How Arsene Wenger transformed wingers into wide poachers
In the last decade or so, a fairly conservative approach in shape and strategy has turned into what's currently referred to as 'the modern game' - characterised by several different aspects like strikerless formations, pivots, and so on. But Arsene Wenger has taken it one step further, sacrificing traditional wide roles for an experiment in how forwards are expected to behave.
One of the many trends in the modern game has been using 'inverted wingers' - putting left-footed wingers on the right flank, and vice versa. Traditionally you'd put left-footed players on the left wing, so they could use their stronger foot for crossing. But the inverted winger position was designed to intentionally make players drift centrally, as they look to avoid crossing with their weaker foot.
Although usually effective, wingers tend to be mostly distributive by nature, often trained to advance into a good position and cross the ball. This training is drilled into the heads of wingers from a very young age, and is hard to get rid of as the player matures.
Meanwhile, Arsene Wenger has struggled to come up with a trophy-winning interpretation of the modern game. When he arrived at Arsenal, he used a variation of the traditional 4-4-2, with wingers like Marc Overmars, Fredrik Ljungberg and Robert Pires used more like wide forwards, often ending up in more advanced positions than the central strikers. But nowadays it's hard to make an impact with a 4-4-2, as it's easily outnumbered in midfield by more exotic shapes.
At Arsenal we currently have three main types of players that are used in the frontline - central forwards (Robin van Persie, Marouane Chamakh, etc), wide forwards (Samir Nasri, Andrei Arshavin, etc), and poachers (Theo Walcott, Gervinho, etc). The wide forwards tend to be players more comfortable as attacking midfielders, and the poachers tend to be players who think of themselves as classic strikers.

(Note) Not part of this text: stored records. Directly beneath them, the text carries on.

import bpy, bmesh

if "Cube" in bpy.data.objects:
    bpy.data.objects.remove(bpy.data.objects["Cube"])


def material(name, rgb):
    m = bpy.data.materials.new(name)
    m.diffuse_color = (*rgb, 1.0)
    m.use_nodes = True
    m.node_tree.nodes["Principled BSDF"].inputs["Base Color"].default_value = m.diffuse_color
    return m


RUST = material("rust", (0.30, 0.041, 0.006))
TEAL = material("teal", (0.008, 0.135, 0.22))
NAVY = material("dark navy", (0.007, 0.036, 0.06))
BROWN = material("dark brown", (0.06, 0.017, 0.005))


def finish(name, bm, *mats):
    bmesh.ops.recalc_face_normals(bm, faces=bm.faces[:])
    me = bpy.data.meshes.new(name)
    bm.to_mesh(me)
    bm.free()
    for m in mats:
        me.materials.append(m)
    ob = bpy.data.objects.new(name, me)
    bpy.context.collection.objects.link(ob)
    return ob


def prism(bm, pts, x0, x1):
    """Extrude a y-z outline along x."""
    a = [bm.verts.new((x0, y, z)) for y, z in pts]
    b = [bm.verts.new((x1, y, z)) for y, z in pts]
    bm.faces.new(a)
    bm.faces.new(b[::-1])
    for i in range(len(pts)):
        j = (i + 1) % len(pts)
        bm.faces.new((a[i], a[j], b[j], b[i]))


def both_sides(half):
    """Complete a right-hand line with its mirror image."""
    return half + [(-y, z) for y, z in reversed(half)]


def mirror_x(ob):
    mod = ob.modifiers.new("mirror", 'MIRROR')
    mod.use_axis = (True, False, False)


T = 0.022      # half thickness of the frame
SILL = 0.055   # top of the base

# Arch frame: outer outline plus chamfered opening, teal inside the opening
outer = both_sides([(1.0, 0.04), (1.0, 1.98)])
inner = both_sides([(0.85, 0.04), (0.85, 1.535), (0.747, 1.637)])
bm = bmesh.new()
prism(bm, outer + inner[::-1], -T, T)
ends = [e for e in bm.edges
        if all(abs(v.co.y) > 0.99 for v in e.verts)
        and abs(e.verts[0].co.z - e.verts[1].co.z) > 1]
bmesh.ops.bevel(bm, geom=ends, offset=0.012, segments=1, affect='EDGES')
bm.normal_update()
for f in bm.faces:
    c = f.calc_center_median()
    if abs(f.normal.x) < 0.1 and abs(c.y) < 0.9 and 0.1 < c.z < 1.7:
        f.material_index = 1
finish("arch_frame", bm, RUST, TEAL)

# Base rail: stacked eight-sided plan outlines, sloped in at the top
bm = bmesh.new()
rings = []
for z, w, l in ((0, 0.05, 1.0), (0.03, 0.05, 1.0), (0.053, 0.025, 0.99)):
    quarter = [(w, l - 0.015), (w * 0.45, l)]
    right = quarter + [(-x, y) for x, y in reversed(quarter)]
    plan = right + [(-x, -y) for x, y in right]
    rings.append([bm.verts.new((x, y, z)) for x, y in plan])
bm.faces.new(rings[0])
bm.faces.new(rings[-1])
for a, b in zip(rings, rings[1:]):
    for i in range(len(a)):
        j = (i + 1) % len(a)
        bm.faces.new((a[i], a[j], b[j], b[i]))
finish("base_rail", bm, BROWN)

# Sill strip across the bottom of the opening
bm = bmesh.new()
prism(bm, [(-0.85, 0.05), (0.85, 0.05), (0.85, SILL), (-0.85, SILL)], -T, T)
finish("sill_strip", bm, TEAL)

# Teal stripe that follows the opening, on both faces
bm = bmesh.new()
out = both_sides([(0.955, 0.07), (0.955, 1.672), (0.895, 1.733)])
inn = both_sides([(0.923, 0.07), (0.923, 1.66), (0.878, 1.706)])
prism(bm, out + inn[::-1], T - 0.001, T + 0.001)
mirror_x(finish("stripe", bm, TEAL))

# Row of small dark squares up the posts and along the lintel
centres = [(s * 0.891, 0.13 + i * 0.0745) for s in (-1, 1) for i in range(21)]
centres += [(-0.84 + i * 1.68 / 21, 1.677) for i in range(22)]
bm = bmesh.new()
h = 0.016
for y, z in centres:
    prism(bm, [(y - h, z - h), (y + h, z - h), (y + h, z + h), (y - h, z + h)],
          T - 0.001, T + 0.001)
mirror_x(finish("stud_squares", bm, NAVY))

The last one in that list is what we're going to discuss - the poacher. Normally, when you have access to a poacher, you try using him together with a withdrawn forward, a '10'. The reason is that a poacher is highly attacking, creating too much distance between the forward line and the midfield. Which in turn makes him isolated.
By combining him with a '10', the gap between forward line and midfield is plugged, and the poacher now has a partner that not only distributes through balls and key passes, but also a player who draws players out of position, so that the poacher has more space available to make runs and cause trouble. Dennis Bergkamp was a perfect example of a classic '10', while Eduardo was a good example of a classic '9'.
However, one of the reasons the classic 4-4-2 collapsed was because everyone figured out that the '10' was the key - take him out and you cut off the supply to the '9'. Every team in Europe marked the '10' out of the game, rendering the 4-4-2 forward line much less effective.
The wide poacher
What Wenger has done at Arsenal is to re-introduce the poacher in his own interpretation of the role. The basic approach is still there - the poacher is supposed to sit on the shoulder of the opposition defensive line and be the spearhead of the attack. But instead of starting from a central position, he now starts from a wide position. And there's two of them.
In addition to having two '9's, Wenger also has two '10's in Van Persie and Cesc Fabregas - the latter in a deeper position than the former, but they still operate in a similar zone during build-up and attacks.
In order to make this strategy work, Wenger had to sacrifice what would be the wide midfielders or wingers, which unfortunately exposes the full backs. Defensive stability has been an issue lately, and the abandonment of the traditional wide roles is one of the main reasons why.
The positional responsibility of these wide poachers is made complicated by the fact that there's two of them. The solution is to use zonal behaviour, based on where the ball is located - if the ball is in possession on the right hand side of the pitch, the right wide poacher turns into a mixture of winger/wide forward, allowing the left wide poacher to behave like a normal poacher would.
With all that being said, keep in mind that player personality controls the bulk of the positional behaviour. What I mean by that, is that in order to get a typical poacher's performance in those wide positions, a poacher must be played there.
The purchase of Gervinho, promotion of Benik Afobe to the first team, Carlos Vela finally getting a fair chance, and the increasing rumours about Juan Mata, is a clear indication that Wenger wants to have more poachers available for the wide positions. Even the attempt at getting Ryo Miyaichi a work permit is an indication of wanting more directness in the wide positions, even though Miyaichi would probably be considered more of a traditional winger.
Because player personality controls the position, we won't see the double poacher approach when players like Arshavin or Nasri are played in the wide positions - they tend to operate in central territory, subconsciously drifting into the middle - but hopefully we'll see more direct players used on the flanks this year.